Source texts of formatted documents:
-=-=-

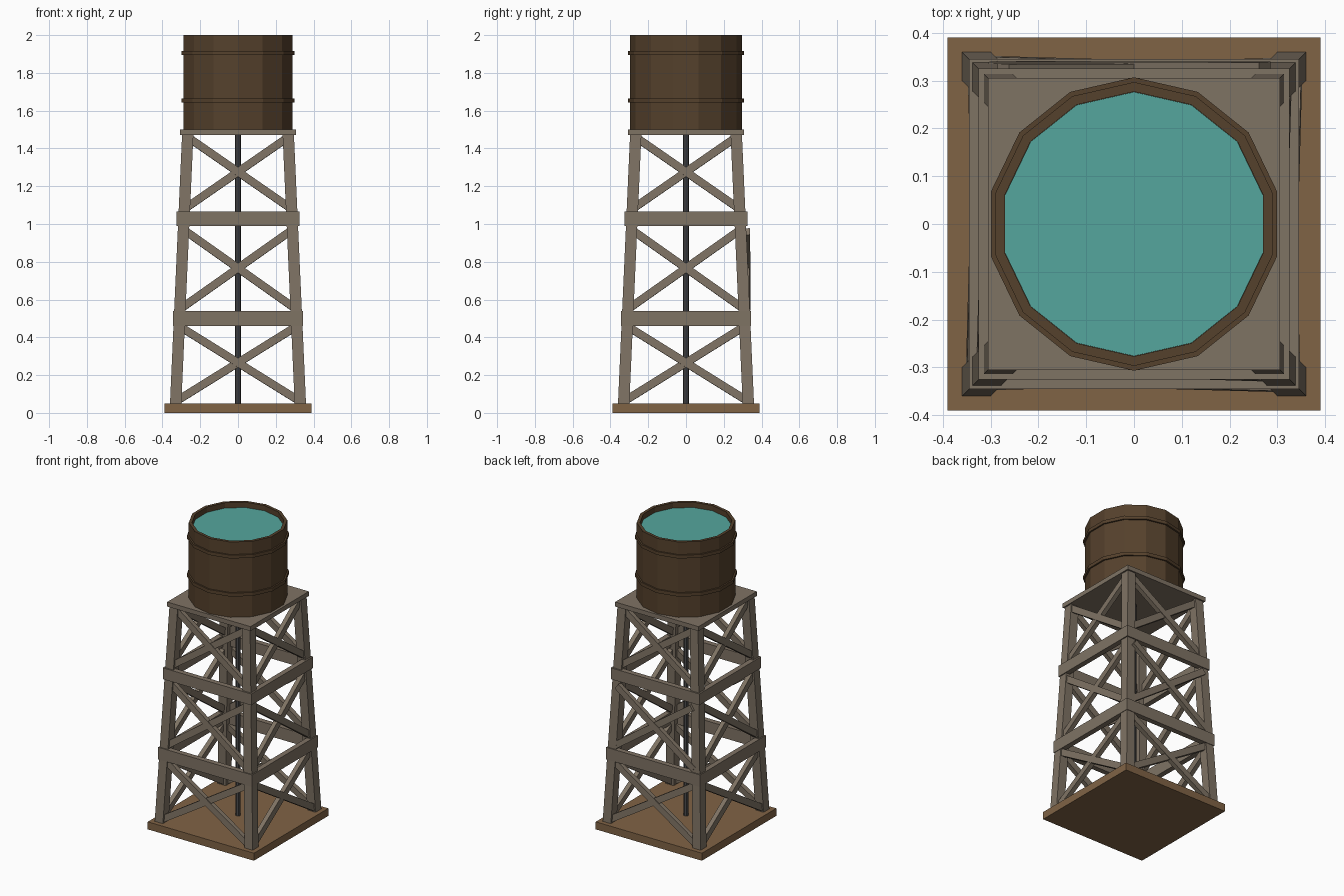
import bpy, math
from mathutils import Vector, Matrix

if "Cube" in bpy.data.objects:
    bpy.data.objects.remove(bpy.data.objects["Cube"])


def material(name, hexcol):
    lin = [((c / 255 + 0.055) / 1.055) ** 2.4 for c in bytes.fromhex(hexcol)]
    m = bpy.data.materials.new(name)
    m.diffuse_color = (*lin, 1)
    m.use_nodes = True
    m.node_tree.nodes["Principled BSDF"].inputs["Base Color"].default_value = m.diffuse_color
    return m


EARTH = material("base_brown", "806345")
TIMBER = material("weathered_timber", "7f7364")
BARREL = material("dark_tank_wood", "55412c")
WATER = material("teal_water", "55a69d")
METAL = material("pipe_grey", "4c4c4d")


def mesh_object(name, verts, faces, mat):
    me = bpy.data.meshes.new(name)
    me.from_pydata([tuple(v) for v in verts], [], faces)
    me.materials.append(mat)
    ob = bpy.data.objects.new(name, me)
    bpy.context.collection.objects.link(ob)
    return ob


BOX = [(3, 2, 1, 0), (4, 5, 6, 7), (0, 1, 5, 4), (1, 2, 6, 5), (2, 3, 7, 6), (3, 0, 4, 7)]
SQUARE = [(-1, -1), (1, -1), (1, 1), (-1, 1)]


def box(name, lo, hi, mat, rot=Matrix()):
    v = [Vector(((hi if x > 0 else lo)[0], (hi if y > 0 else lo)[1], z))
         for z in (lo[2], hi[2]) for x, y in SQUARE]
    return mesh_object(name, [rot @ p for p in v], BOX, mat)


def lathe(name, profile, mat, sides, closed=False):
    """Spin (radius, z) points round z; open profiles get end caps."""
    verts = [(r * math.sin(2 * math.pi * k / sides), -r * math.cos(2 * math.pi * k / sides), z)
             for r, z in profile for k in range(sides)]
    n = len(profile)
    faces = []
    for i in range(n if closed else n - 1):
        a, b = i * sides, (i + 1) % n * sides
        faces += [(a + k, a + (k + 1) % sides, b + (k + 1) % sides, b + k) for k in range(sides)]
    if not closed:
        faces.append(tuple(reversed(range(sides))))
        faces.append(tuple(range((n - 1) * sides, n * sides)))
    return mesh_object(name, verts, faces, mat)


Z0, Z1 = 0.05, 1.475
LEG = 0.06


def outer(z):
    """Outer half width of the tapering legs at height z."""
    return 0.36 + (0.296 - 0.36) * (z - Z0) / (Z1 - Z0)


def beam(name, a, b, width, thick, normal, mat, rot):
    d = (b - a).normalized()
    side = normal.cross(d).normalized() * width / 2
    nn = d.cross(side).normalized() * thick / 2
    v = [p + side * x + nn * y for p in (a, b) for x, y in SQUARE]
    return mesh_object(name, [rot @ p for p in v], BOX, mat)


# base slab and platform under the tank
box("base_slab", (-0.39, -0.39, 0), (0.39, 0.39, 0.05), EARTH)
box("tank_platform", (-0.306, -0.306, 1.47), (0.306, 0.306, 1.5), TIMBER)

# four tapering corner legs
for sx, sy in SQUARE:
    v = []
    for z in (Z0, Z1):
        c = outer(z) - LEG / 2
        v += [(sx * c + x * LEG / 2, sy * c + y * LEG / 2, z) for x, y in SQUARE]
    mesh_object("corner_leg", v, BOX, TIMBER)

# girts and cross braces, repeated on the four sides
panels = [(0.07, 0.45), (0.56, 0.96), (1.09, 1.45)]
lean = Vector((0, -1, (0.36 - 0.296) / (Z1 - Z0))).normalized()
for i, side in enumerate(("front", "right", "back", "left")):
    rot = Matrix.Rotation(i * math.pi / 2, 4, "Z")
    for half, lo, hi in ((0.345, 0.46, 0.54), (0.325, 0.99, 1.065)):
        # butt joint: side girts stop short of the front and back ones
        hx = half if i % 2 == 0 else half - 0.035
        box(side + "_girt", (-hx, -half, lo), (hx, -half + 0.035, hi), TIMBER, rot)
    for j, (lo, hi) in enumerate(panels):
        # the middle back braces stand slightly proud of the legs
        proud = 0.028 if (side == "back" and j == 1) else 0
        xl, xh = outer(lo) - LEG + 0.015, outer(hi) - LEG + 0.015
        for s in (-1, 1):
            inset = 0.025 + 0.002 * s
            a = Vector((-s * xl, -(outer(lo) - inset + proud * 0.4), lo))
            b = Vector((s * xh, -(outer(hi) - inset + proud), hi))
            beam(side + "_cross_brace", a, b, 0.042, 0.03, lean, TIMBER, rot)

# central water pipe
lathe("water_pipe", [(0.015, 0.05), (0.015, 1.47)], METAL, 8)

# fourteen sided open tank with hoops and water
lathe("tank_wall", [(0.297, 1.5), (0.297, 2.0), (0.277, 2.0), (0.277, 1.95)], BARREL, 14)
for lo, hi in ((1.642, 1.665), (1.895, 1.917)):
    lathe("tank_hoop", [(0.307, lo), (0.307, hi), (0.29, hi), (0.29, lo)], BARREL, 14, True)
lathe("water_surface", [(0.2765, 1.952), (0.2765, 1.965)], WATER, 14)
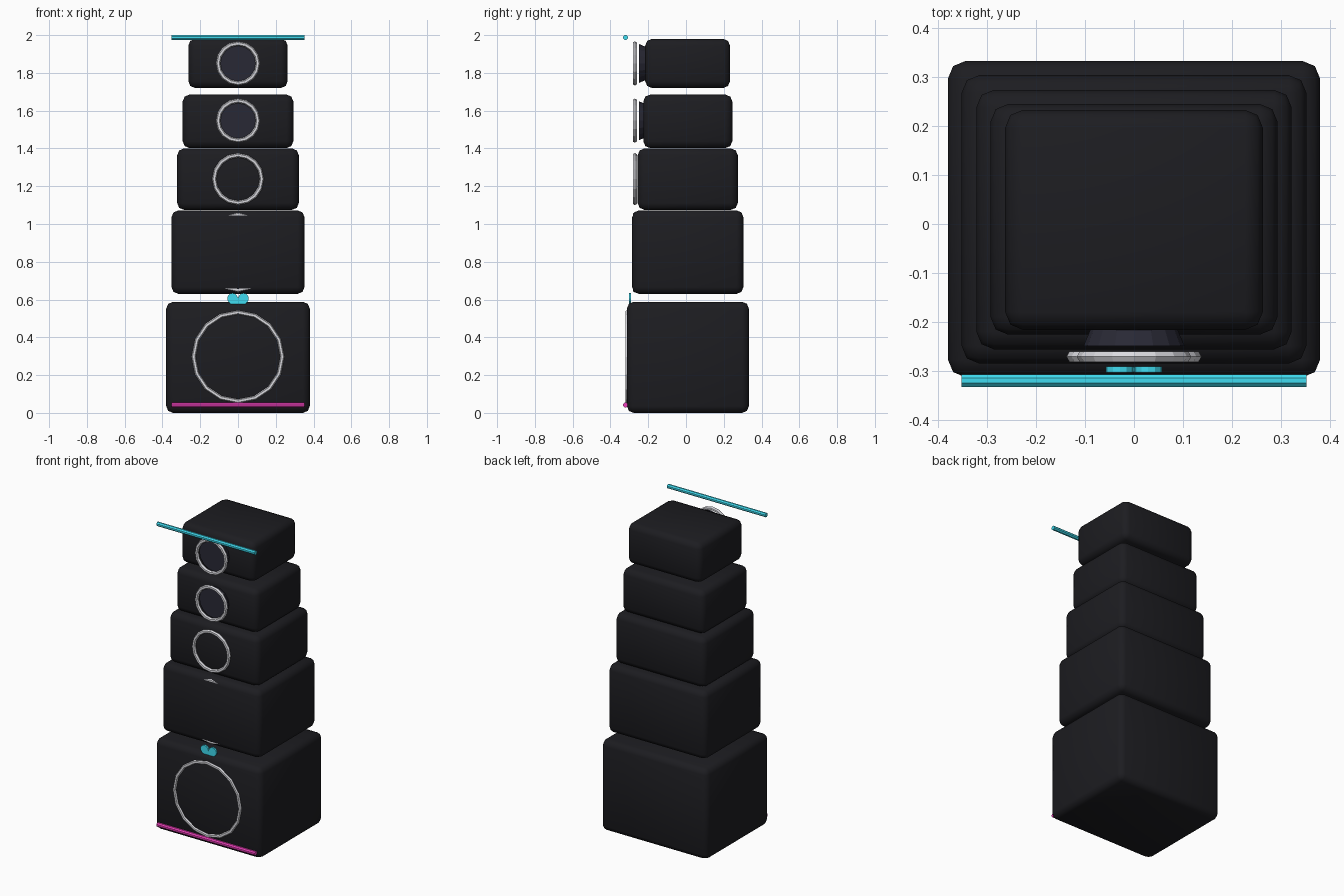
import bpy, bmesh, math
from mathutils import Matrix

if "Cube" in bpy.data.objects:
    bpy.data.objects.remove(bpy.data.objects["Cube"])


def mat(name, rgb):
    m = bpy.data.materials.new(name)
    m.diffuse_color = (*rgb, 1)
    m.use_nodes = True
    m.node_tree.nodes["Principled BSDF"].inputs["Base Color"].default_value = m.diffuse_color
    return m


BLACK = mat("cabinet_black", (0.012, 0.012, 0.015))
DARK = mat("cone_dark", (0.022, 0.022, 0.036))
CHROME = mat("ring_chrome", (0.7, 0.7, 0.74))
CYAN = mat("neon_cyan", (0.05, 0.72, 0.88))
PINK = mat("neon_pink", (0.85, 0.05, 0.5))
FACE_FRONT = math.radians(90)


def finish(name, material):
    o = bpy.context.object
    o.name = name
    o.data.materials.append(material)
    return o


def cabinet(name, half_x, y0, y1, z0, z1):
    bpy.ops.mesh.primitive_cube_add(size=1, location=(0, (y0 + y1) / 2, (z0 + z1) / 2))
    o = finish(name, BLACK)
    o.scale = (2 * half_x, y1 - y0, z1 - z0)
    bpy.ops.object.transform_apply(location=False, rotation=False, scale=True)
    b = o.modifiers.new("rounded_edges", 'BEVEL')
    b.width, b.segments = 0.036, 2
    bpy.ops.object.modifier_apply(modifier=b.name)
    bpy.ops.object.shade_smooth_by_angle(angle=math.radians(50))


def driver(name, z, radius, ring_y):
    # chrome surround ring
    bpy.ops.mesh.primitive_torus_add(major_radius=radius, minor_radius=0.012,
                                     major_segments=16, minor_segments=6,
                                     location=(0, ring_y, z), rotation=(FACE_FRONT, 0, 0))
    finish(name + "_ring", CHROME)
    # tapered cone, wide end forward
    bpy.ops.mesh.primitive_cone_add(vertices=16, radius1=radius * 0.67, radius2=radius * 0.98,
                                    depth=0.08, location=(0, -0.209, z),
                                    rotation=(FACE_FRONT, 0, 0))
    finish(name + "_cone", DARK)


def bar(name, z, material):
    bpy.ops.mesh.primitive_cylinder_add(vertices=8, radius=0.0135, depth=0.704,
                                        location=(0, -0.32, z),
                                        rotation=(0, math.radians(90), 0))
    bpy.context.object.data.transform(Matrix.Rotation(math.radians(22.5), 4, 'Z'))
    finish(name, material)


# stacked cabinets: half width, y range, z range
for i, dims in enumerate([
        (0.380, -0.313, 0.333, 0.000, 0.588),
        (0.352, -0.285, 0.304, 0.630, 1.072),
        (0.322, -0.256, 0.274, 1.075, 1.400),
        (0.293, -0.226, 0.245, 1.402, 1.685),
        (0.263, -0.216, 0.233, 1.720, 1.980)], 1):
    cabinet(f"cabinet_{i}", *dims)

# speaker drivers: height, ring radius, ring depth
for i, (z, r, y) in enumerate([
        (0.297, 0.235, -0.311), (0.850, 0.200, -0.271), (1.238, 0.126, -0.271),
        (1.547, 0.105, -0.271), (1.850, 0.105, -0.271)], 1):
    driver(f"driver_{i}", z, r, y)

# light tubes
bar("top_light_tube", 1.9875, CYAN)
bar("bottom_light_tube", 0.042, PINK)

# two-lobed badge between the lower cabinets
for side, x in (("left", -0.029), ("right", 0.029)):
    bpy.ops.mesh.primitive_cylinder_add(vertices=12, radius=0.028, depth=0.012,
                                        location=(x, -0.297, 0.606),
                                        rotation=(FACE_FRONT, 0, 0))
    finish(f"badge_lobe_{side}", CYAN)

# badge lower point
bm = bmesh.new()
face = bm.faces.new([bm.verts.new((x, -0.302, z))
                     for x, z in ((-0.052, 0.592), (0, 0.535), (0.052, 0.592), (0, 0.612))])
out = bmesh.ops.extrude_face_region(bm, geom=[face])
for v in out["geom"]:
    if isinstance(v, bmesh.types.BMVert):
        v.co.y += 0.010
bmesh.ops.recalc_face_normals(bm, faces=bm.faces)
mesh = bpy.data.meshes.new("badge_point")
bm.to_mesh(mesh)
bm.free()
mesh.materials.append(CYAN)
bpy.context.collection.objects.link(bpy.data.objects.new("badge_point", mesh))
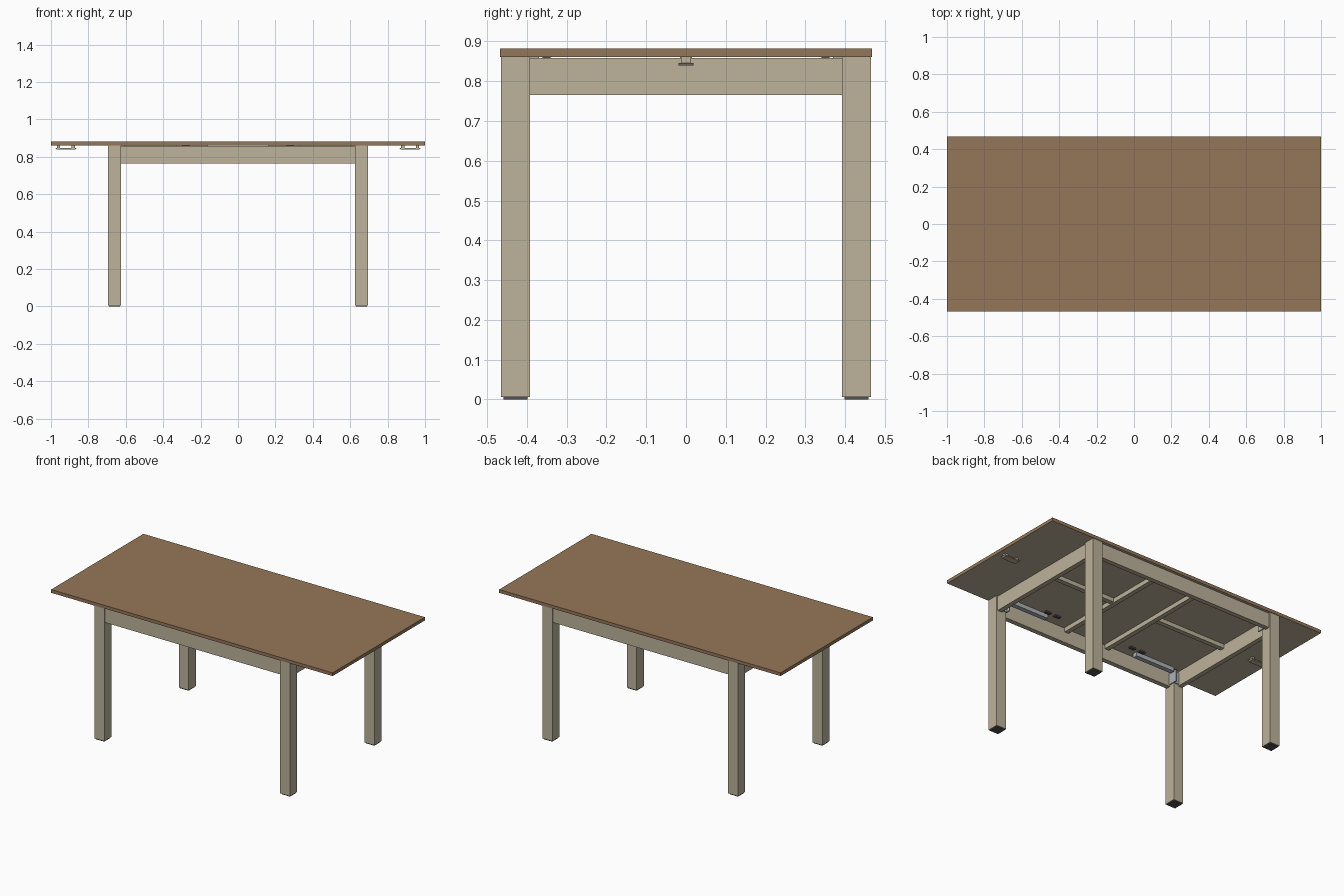
import bpy
import bmesh

cube = bpy.data.objects.get("Cube")
if cube:
    bpy.data.objects.remove(cube, do_unlink=True)


def material(name, rgb):
    m = bpy.data.materials.new(name)
    m.use_nodes = True
    m.diffuse_color = (*rgb, 1)
    m.node_tree.nodes["Principled BSDF"].inputs["Base Color"].default_value = (*rgb, 1)
    return m


WOOD = material("warm brown wood", (0.30, 0.182, 0.10))
CREAM = material("cream paint", (0.51, 0.45, 0.33))
METAL = material("grey metal", (0.42, 0.45, 0.48))
DARK = material("dark plastic", (0.08, 0.08, 0.08))


def box(name, x, y, z, mat, taper=0):
    """Box between x, y and z ranges; taper shortens the lower face in x."""
    bm = bmesh.new()
    bmesh.ops.create_cube(bm, size=1)
    for v in bm.verts:
        low = v.co.z < 0
        sign = 1 if v.co.x > 0 else -1
        v.co = [r[0] + (c + 0.5) * (r[1] - r[0]) for c, r in zip(v.co, (x, y, z))]
        if low:
            v.co.x -= sign * taper
    mesh = bpy.data.meshes.new(name)
    bm.to_mesh(mesh)
    bm.free()
    mesh.materials.append(mat)
    obj = bpy.data.objects.new(name, mesh)
    bpy.context.collection.objects.link(obj)
    return obj


def span(centre, size):
    return (centre - size / 2, centre + size / 2)


TOP, UNDER = 0.882, 0.861
LEG_X, LEG_Y = 0.66, 0.428

# Tabletop: brown on top and edges, painted underneath
top = box("tabletop", (-1, 1), (-0.468, 0.468), (UNDER, TOP), WOOD)
top.data.materials.append(CREAM)
for face in top.data.polygons:
    if face.normal.z < -0.5:
        face.material_index = 1

for sx, end in ((-1, "right"), (1, "left")):
    # End apron, pull handle and sliding runner
    box(f"{end}_end_apron", span(sx * 0.673, 0.03), (-0.392, 0.392), (0.765, 0.858), CREAM)
    box(f"{end}_handle_grip", span(sx * 0.92, 0.112), span(0, 0.038), (0.839, 0.846), CREAM, 0.006)
    for i in (-1, 1):
        box(f"{end}_handle_post", span(sx * 0.92 + i * 0.04, 0.018), span(0, 0.024), (0.845, UNDER), CREAM)
    box(f"{end}_runner", span(sx * 0.41, 0.5), span(0, 0.03), (0.835, UNDER), CREAM)
    # Cross rail
    box(f"{end}_cross_rail", span(sx * 0.15, 0.03), (-0.42, 0.42), (0.83, 0.858), CREAM)

    for sy, side in ((-1, "front"), (1, "back")):
        tag = f"{side}_{end}"
        # Leg with foot pad
        box(f"{tag}_leg", span(sx * LEG_X, 0.07), span(sy * LEG_Y, 0.073), (0.006, UNDER), CREAM)
        box(f"{tag}_foot_pad", span(sx * LEG_X, 0.06), span(sy * LEG_Y, 0.06), (0, 0.006), DARK)
        # Metal slide along the apron and its clips
        box(f"{tag}_slide", span(sx * 0.47, 0.28), span(sy * 0.385, 0.03), (0.835, UNDER), METAL)
        for cx in (0.28, 0.35):
            box(f"{tag}_clip", span(sx * cx, 0.04), span(sy * 0.35, 0.02), (0.852, UNDER), DARK)
        # Corner bracket plates
        box(f"{tag}_bracket_end", span(sx * 0.622, 0.006), span(sy * 0.40, 0.075), (0.775, 0.85), METAL)
        box(f"{tag}_bracket_side", span(sx * 0.65, 0.06), span(sy * 0.388, 0.006), (0.775, 0.85), METAL)

# Long aprons
for sy, side in ((-1, "front"), (1, "back")):
    box(f"{side}_apron", (-0.626, 0.626), span(sy * 0.44, 0.03), (0.765, 0.858), CREAM)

-=-=-

REQUIRED ACTION
Start with the first line of the records above and end with the line containing "faces.append(tuple(reversed(range(sides))))". Output those lines exactly, pictures excluded.

OUTPUT FOR THIS EXERCISE
import bpy, math
from mathutils import Vector, Matrix

if "Cube" in bpy.data.objects:
    bpy.data.objects.remove(bpy.data.objects["Cube"])


def material(name, hexcol):
    lin = [((c / 255 + 0.055) / 1.055) ** 2.4 for c in bytes.fromhex(hexcol)]
    m = bpy.data.materials.new(name)
    m.diffuse_color = (*lin, 1)
    m.use_nodes = True
    m.node_tree.nodes["Principled BSDF"].inputs["Base Color"].default_value = m.diffuse_color
    return m


EARTH = material("base_brown", "806345")
TIMBER = material("weathered_timber", "7f7364")
BARREL = material("dark_tank_wood", "55412c")
WATER = material("teal_water", "55a69d")
METAL = material("pipe_grey", "4c4c4d")


def mesh_object(name, verts, faces, mat):
    me = bpy.data.meshes.new(name)
    me.from_pydata([tuple(v) for v in verts], [], faces)
    me.materials.append(mat)
    ob = bpy.data.objects.new(name, me)
    bpy.context.collection.objects.link(ob)
    return ob


BOX = [(3, 2, 1, 0), (4, 5, 6, 7), (0, 1, 5, 4), (1, 2, 6, 5), (2, 3, 7, 6), (3, 0, 4, 7)]
SQUARE = [(-1, -1), (1, -1), (1, 1), (-1, 1)]


def box(name, lo, hi, mat, rot=Matrix()):
    v = [Vector(((hi if x > 0 else lo)[0], (hi if y > 0 else lo)[1], z))
         for z in (lo[2], hi[2]) for x, y in SQUARE]
    return mesh_object(name, [rot @ p for p in v], BOX, mat)


def lathe(name, profile, mat, sides, closed=False):
    """Spin (radius, z) points round z; open profiles get end caps."""
    verts = [(r * math.sin(2 * math.pi * k / sides), -r * math.cos(2 * math.pi * k / sides), z)
             for r, z in profile for k in range(sides)]
    n = len(profile)
    faces = []
    for i in range(n if closed else n - 1):
        a, b = i * sides, (i + 1) % n * sides
        faces += [(a + k, a + (k + 1) % sides, b + (k + 1) % sides, b + k) for k in range(sides)]
    if not closed:
        faces.append(tuple(reversed(range(sides))))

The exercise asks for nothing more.